HBI looks at Israeli women's struggle with segregation
Overflow crowd turns out for Markowicz Memorial Lecture on Gender and Human Rights
Requiring women to sit in the back of public buses in Israel is just one of a wide range of denigrating restrictions proposed in the name of religion, speakers told an overflow crowd at a program in Wasserman Cinemateque Monday evening. Sponsored by the Hadassah Brandeis Institute’s Project on Gender, Culture, Religion and the Law (GCRL), the evening brought light to many inequities.
Attempts have been made to create separate sidewalks, medical waiting rooms and cashiers for women, said Boston University School of Law professor Pnina Lahav, who delivered the fourth annual Diane Markowicz Memorial Lecture on Gender and Human Rights. In fact, Lahav told of a recent medical symposium on infertility, where doctors – all male – got together to discuss the female body, she said, “but pretend women have nothing to do with it.”
The event, attended by 350 guests, included the New England premiere of filmmaker Anat Zuria’s documentary “Black Bus,” which explores the rise of sex segregation in Orthodox life, followed by Lahav’s lecture, “The Woes of WOW: The Women of the Wall as a Metaphor for Israel-Diaspora Relations.”
When the Women of the Wall first tried to gather and pray at the Western Wall, which beginning in 1967 was prohibited, it “shot an arrow right through the heart of the Orthodoxy,” Lahav said, “and that hurt.”

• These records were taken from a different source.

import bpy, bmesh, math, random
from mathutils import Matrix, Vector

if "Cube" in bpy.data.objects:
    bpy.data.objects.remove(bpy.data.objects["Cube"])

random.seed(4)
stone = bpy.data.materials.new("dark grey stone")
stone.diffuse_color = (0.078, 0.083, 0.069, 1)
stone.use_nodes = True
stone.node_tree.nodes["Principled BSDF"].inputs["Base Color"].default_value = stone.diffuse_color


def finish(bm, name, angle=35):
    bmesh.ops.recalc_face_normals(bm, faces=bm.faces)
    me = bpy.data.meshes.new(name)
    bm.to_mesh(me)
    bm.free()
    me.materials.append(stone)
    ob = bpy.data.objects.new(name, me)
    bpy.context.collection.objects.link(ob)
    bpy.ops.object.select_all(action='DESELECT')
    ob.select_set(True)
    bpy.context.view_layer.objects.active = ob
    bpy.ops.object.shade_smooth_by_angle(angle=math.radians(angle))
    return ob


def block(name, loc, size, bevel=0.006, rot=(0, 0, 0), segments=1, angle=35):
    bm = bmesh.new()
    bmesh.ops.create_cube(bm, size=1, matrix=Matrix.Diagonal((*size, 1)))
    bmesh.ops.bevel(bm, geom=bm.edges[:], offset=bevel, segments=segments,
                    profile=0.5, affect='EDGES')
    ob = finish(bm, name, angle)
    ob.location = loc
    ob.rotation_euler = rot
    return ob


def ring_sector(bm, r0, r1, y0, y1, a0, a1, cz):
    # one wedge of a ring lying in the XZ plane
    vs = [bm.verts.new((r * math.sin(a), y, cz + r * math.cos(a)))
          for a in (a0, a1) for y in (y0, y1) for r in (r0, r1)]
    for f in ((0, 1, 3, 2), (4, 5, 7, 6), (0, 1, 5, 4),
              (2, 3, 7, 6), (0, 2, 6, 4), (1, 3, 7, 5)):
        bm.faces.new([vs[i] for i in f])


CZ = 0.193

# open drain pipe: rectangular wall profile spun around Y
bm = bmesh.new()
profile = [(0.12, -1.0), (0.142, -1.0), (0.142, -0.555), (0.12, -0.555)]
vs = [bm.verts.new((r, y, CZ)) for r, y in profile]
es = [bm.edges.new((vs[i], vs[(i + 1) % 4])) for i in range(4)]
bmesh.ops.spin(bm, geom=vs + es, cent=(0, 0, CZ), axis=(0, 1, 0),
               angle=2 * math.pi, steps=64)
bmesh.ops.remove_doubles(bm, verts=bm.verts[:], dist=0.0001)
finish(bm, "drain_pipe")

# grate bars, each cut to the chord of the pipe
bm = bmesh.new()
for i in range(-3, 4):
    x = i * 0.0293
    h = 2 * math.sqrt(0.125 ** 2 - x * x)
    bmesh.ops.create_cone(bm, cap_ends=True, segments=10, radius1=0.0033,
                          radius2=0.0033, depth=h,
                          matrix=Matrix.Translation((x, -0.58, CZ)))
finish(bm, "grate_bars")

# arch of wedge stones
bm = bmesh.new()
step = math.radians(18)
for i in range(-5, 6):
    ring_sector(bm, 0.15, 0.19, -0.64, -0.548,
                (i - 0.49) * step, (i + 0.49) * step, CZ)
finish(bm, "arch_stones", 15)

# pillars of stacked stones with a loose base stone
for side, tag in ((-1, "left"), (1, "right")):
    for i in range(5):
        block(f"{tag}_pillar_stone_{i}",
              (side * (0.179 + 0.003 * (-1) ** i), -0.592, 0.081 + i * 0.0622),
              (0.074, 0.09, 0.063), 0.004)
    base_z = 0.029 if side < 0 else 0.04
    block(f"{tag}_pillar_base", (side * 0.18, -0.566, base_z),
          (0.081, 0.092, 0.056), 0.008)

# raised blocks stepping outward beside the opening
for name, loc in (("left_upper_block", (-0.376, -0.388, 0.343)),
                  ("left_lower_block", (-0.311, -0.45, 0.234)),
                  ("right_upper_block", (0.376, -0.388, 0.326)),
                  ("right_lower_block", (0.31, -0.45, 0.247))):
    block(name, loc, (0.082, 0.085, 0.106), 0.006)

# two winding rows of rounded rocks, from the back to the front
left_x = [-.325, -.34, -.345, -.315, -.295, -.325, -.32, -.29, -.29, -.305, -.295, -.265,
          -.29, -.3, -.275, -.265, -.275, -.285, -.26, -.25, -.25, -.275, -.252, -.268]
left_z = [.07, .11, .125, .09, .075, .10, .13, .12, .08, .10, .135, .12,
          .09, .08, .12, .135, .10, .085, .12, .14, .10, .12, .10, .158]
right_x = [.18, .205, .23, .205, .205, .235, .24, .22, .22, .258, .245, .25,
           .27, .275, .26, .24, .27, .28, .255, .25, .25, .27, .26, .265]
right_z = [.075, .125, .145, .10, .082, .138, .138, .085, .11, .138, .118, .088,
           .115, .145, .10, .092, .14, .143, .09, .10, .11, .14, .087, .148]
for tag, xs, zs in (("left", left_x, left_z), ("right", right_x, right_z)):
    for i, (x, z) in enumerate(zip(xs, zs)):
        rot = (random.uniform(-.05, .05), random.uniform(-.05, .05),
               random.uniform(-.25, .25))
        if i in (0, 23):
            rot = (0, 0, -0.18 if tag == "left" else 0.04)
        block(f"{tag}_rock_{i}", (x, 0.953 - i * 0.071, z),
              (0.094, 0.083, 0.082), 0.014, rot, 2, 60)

They had requested to pray at the wall just .14 percent of the Jewish year and their “very modest demand was rebuffed.” When the women, who lost their battle in court, went to pray at the wall anyway, authorities stood by while women were assaulted, she said.
Co-founders of the GCRL Sylvia Neil and her husband Dan Fischel started the series in memory of her sister’s commitment to gender equality and social justice. When Neil’s parents took her and her sister to Israel to visit Orthodox family and friends in Israel, and had to dress accordingly.
“My sister, so wise, even then as a 14-year-old, said she never felt so naked as when she had to dress up from head to toe,” Neil said.
Twenty years later, Neil was one of the Women of the Wall, and had to endure the barrage of garbage that was thrown at her and her peers.
More than another two decades later, Neil said, she hopes Zuria’s film and Lahav’s lecture would move people to action against what Lisa Fishbayn Joffe, director of GCRL, called a “novel interpretation that goes against the ruling of 21st-century Jewish law.”
Though women have won their court battle against bus segregation, the courts noted that people would not, however, be stopped from voluntarily segregating, and so the social pressure and harassment continues.
Lahav noted many similarities in the two battles for equality, but said the dissimilarity lies in the public’s reaction.
“In bus segregation, the public rose to action,” Lahav said, adding that to end the inequality, “Each and every one of us must take a stand.
“American Jews have tremendous power. You are the 99 percent of the Jewish people,” she said. “Write letters, sign petitions… the state of Israel has an obligation to you. The wall also belongs to you.”
The event was cosponsored by the International Center for Ethics, Justice and Public Life; the Feminist Sexual Ethics Project, which is funded by a grant from the Ford Foundation; the Near Eastern and Judaic Studies Department; the Film Studies Department; the National Center for Jewish Film; Women's and Gender Studies; the Schusterman Center for Israel Studies and the Jewish Orthodox Feminist Alliance.
Hopeful for the future of women’s rights in religion, Lahav concluded: “Progress and Judaism are not like oil and water. On the contrary, they are like milk and honey.”